BEGIN RECORDS TO PROCESS

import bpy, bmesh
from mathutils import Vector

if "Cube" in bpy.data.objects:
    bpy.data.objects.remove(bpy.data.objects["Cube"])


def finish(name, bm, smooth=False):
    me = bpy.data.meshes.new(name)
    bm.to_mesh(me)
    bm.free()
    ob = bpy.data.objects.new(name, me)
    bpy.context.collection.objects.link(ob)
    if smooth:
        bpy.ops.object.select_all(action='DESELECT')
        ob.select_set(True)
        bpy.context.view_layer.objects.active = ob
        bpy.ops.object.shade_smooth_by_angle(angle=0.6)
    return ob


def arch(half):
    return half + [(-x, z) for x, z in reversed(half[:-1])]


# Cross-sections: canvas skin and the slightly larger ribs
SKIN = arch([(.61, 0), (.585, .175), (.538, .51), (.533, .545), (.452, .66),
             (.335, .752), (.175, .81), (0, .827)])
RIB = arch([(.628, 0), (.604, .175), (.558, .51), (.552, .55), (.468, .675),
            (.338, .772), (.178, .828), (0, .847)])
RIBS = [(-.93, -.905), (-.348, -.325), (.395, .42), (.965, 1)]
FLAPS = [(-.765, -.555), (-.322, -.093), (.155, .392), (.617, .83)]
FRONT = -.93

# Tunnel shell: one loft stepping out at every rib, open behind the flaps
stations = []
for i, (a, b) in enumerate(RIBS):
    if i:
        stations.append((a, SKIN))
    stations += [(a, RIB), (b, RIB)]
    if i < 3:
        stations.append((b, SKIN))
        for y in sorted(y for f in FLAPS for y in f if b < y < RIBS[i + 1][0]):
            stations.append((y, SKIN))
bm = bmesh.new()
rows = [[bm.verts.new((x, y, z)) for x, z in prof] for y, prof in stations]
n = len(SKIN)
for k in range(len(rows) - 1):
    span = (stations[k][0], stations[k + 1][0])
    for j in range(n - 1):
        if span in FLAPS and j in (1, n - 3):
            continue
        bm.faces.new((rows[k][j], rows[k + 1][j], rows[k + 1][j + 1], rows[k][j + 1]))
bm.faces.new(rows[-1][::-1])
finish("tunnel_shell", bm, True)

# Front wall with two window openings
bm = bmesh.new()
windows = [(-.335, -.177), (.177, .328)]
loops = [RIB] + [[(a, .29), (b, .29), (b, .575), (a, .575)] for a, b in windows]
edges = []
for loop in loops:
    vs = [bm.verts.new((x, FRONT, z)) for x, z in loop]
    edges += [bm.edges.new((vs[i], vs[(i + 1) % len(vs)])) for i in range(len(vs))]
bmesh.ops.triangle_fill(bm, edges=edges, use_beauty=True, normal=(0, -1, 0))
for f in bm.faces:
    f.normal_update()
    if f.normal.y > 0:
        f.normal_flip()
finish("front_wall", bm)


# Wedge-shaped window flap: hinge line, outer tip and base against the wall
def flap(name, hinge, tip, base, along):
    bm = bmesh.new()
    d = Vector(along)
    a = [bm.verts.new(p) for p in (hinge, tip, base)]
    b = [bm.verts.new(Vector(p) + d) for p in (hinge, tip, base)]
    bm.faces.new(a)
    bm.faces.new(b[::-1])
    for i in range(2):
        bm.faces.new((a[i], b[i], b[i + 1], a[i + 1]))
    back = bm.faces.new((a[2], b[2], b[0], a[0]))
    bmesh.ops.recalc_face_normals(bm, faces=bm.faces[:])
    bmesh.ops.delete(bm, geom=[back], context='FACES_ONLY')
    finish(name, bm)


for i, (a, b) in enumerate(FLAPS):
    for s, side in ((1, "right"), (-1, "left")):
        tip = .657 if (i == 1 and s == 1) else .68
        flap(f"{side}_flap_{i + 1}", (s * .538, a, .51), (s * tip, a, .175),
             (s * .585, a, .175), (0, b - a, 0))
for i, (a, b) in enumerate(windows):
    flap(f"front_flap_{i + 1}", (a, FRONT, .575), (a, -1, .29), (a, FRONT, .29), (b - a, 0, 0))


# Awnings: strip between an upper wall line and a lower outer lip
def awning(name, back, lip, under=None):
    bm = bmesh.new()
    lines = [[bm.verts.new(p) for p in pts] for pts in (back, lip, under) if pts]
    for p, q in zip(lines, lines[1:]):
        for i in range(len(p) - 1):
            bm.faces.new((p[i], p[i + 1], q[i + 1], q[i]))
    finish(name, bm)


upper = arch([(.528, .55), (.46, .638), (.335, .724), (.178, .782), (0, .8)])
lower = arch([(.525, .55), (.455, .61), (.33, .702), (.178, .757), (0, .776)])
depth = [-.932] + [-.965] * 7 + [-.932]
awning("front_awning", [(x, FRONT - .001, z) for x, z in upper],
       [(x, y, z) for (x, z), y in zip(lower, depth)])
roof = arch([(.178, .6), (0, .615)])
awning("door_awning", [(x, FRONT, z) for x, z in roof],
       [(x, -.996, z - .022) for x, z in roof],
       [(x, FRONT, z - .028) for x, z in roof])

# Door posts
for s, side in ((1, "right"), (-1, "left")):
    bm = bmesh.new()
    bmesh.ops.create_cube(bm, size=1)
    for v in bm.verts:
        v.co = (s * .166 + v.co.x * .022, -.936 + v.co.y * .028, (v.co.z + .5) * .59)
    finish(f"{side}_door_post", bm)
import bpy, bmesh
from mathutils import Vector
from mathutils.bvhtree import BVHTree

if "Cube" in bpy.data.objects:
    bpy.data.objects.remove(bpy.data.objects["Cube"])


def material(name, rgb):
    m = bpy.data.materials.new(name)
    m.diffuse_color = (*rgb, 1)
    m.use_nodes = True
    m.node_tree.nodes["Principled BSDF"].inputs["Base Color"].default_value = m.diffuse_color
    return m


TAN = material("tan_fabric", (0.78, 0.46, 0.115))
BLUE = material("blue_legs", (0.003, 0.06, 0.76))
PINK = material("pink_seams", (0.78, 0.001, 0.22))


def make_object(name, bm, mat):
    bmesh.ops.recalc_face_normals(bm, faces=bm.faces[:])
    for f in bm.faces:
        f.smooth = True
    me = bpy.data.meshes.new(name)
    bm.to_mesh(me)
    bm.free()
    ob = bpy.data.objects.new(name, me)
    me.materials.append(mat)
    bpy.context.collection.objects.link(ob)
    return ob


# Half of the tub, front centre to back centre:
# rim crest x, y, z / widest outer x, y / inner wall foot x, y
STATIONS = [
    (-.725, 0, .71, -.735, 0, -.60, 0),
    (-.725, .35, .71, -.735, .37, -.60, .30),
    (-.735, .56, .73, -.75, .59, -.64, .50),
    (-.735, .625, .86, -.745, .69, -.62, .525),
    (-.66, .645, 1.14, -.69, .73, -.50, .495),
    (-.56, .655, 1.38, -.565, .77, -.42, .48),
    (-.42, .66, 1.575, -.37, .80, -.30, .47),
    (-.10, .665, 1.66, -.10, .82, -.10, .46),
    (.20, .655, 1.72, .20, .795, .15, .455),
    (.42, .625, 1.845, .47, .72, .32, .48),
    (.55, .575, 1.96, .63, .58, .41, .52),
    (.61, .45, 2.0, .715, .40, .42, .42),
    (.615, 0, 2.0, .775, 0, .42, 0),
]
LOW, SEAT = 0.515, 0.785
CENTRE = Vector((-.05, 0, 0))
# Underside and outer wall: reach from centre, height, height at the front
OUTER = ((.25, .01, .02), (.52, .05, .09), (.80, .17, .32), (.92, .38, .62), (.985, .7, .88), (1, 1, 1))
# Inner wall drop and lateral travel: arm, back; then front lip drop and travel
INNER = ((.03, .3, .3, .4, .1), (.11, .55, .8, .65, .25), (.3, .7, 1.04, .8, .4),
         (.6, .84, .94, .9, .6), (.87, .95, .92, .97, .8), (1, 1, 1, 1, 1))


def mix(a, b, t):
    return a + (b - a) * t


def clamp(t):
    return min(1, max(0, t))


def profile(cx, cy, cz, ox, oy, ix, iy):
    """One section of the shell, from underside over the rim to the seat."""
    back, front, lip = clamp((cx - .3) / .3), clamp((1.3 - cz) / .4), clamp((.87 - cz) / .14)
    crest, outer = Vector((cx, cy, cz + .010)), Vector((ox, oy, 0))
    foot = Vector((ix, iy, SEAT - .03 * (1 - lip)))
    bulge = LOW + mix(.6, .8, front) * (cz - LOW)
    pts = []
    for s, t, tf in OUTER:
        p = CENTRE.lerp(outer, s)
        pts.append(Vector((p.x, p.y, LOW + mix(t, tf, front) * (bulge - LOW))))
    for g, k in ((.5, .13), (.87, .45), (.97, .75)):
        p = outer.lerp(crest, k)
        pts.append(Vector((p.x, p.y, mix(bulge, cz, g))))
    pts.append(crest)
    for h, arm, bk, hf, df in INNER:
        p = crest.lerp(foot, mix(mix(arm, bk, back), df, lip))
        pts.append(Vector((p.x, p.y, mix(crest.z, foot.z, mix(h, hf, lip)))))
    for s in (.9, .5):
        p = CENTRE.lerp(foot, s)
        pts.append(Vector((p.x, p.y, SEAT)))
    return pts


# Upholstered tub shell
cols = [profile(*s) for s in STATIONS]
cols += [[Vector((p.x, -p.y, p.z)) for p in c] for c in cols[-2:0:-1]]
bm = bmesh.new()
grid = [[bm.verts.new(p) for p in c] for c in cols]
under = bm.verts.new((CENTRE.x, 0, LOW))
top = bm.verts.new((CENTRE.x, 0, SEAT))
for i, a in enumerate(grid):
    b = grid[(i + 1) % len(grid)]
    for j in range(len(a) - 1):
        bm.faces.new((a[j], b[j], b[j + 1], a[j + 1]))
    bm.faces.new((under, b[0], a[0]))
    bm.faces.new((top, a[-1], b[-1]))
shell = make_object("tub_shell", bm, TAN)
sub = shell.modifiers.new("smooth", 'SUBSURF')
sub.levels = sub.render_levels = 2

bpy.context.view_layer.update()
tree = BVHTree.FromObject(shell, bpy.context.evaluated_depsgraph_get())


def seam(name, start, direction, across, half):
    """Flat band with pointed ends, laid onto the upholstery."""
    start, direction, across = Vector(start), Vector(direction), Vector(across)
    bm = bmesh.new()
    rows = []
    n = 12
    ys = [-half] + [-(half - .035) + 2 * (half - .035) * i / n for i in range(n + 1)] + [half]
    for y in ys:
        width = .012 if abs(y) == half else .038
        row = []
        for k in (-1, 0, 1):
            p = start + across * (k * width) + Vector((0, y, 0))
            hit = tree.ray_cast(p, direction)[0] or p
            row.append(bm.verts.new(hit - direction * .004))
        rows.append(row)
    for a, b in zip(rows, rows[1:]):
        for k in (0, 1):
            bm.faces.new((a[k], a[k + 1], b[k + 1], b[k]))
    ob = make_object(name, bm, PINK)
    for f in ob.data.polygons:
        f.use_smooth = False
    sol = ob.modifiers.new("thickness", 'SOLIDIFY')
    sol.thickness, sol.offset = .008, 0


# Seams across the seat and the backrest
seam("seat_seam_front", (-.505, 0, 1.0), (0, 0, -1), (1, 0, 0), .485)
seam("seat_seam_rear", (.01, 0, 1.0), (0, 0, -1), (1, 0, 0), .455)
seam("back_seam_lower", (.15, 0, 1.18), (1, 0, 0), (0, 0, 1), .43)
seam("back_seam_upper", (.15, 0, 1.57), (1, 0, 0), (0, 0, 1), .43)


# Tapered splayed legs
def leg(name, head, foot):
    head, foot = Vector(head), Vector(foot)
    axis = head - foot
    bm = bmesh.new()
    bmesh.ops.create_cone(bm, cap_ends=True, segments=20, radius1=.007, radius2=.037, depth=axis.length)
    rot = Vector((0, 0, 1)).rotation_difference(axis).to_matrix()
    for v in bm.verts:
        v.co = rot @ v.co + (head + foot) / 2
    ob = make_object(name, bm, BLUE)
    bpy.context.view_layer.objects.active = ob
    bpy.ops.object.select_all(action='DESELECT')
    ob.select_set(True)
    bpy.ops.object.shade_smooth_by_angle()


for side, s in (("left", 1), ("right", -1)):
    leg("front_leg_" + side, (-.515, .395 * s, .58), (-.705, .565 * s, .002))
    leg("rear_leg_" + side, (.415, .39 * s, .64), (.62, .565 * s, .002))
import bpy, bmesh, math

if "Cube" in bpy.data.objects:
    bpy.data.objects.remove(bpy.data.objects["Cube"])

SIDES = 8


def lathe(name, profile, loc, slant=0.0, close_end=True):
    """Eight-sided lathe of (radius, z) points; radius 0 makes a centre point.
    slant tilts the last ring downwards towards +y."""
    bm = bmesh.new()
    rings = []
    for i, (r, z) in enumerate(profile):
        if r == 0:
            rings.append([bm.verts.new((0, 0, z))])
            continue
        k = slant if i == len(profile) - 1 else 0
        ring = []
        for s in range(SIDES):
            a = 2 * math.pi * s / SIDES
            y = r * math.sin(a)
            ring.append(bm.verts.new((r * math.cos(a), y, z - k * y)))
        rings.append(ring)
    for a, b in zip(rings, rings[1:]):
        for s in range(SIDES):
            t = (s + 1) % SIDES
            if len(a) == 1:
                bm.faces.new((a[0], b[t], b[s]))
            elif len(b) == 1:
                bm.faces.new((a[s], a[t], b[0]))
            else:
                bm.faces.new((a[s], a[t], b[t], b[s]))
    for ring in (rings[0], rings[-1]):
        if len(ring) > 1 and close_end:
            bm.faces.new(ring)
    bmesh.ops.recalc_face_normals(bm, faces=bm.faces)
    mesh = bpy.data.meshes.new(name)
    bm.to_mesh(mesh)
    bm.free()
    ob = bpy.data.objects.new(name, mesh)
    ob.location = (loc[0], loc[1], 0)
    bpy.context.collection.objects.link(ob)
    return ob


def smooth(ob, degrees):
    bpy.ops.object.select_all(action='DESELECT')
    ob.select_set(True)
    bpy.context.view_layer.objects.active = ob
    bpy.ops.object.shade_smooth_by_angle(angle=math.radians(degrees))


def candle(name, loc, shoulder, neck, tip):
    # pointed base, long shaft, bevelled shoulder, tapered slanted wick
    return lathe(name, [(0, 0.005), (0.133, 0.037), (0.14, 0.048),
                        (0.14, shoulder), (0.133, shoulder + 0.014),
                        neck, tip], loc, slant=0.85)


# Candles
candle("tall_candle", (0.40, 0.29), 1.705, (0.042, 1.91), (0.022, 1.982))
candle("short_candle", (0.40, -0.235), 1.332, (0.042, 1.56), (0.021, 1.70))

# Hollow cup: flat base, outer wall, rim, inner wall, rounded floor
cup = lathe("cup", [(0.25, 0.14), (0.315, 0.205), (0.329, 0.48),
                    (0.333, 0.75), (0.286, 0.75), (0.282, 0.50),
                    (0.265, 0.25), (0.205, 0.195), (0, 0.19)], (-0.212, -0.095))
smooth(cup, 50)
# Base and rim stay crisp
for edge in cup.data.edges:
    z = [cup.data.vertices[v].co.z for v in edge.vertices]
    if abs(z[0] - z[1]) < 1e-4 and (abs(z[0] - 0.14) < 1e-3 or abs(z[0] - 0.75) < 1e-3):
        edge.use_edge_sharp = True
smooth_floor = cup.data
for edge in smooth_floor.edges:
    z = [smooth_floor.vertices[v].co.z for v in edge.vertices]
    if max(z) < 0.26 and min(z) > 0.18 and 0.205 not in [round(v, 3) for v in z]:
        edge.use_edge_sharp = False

END RECORDS TO PROCESS

- REQUIRED WORK: Return every line above where "width" appears.

- WRITTEN ANSWER:
        width = .012 if abs(y) == half else .038
            p = start + across * (k * width) + Vector((0, y, 0))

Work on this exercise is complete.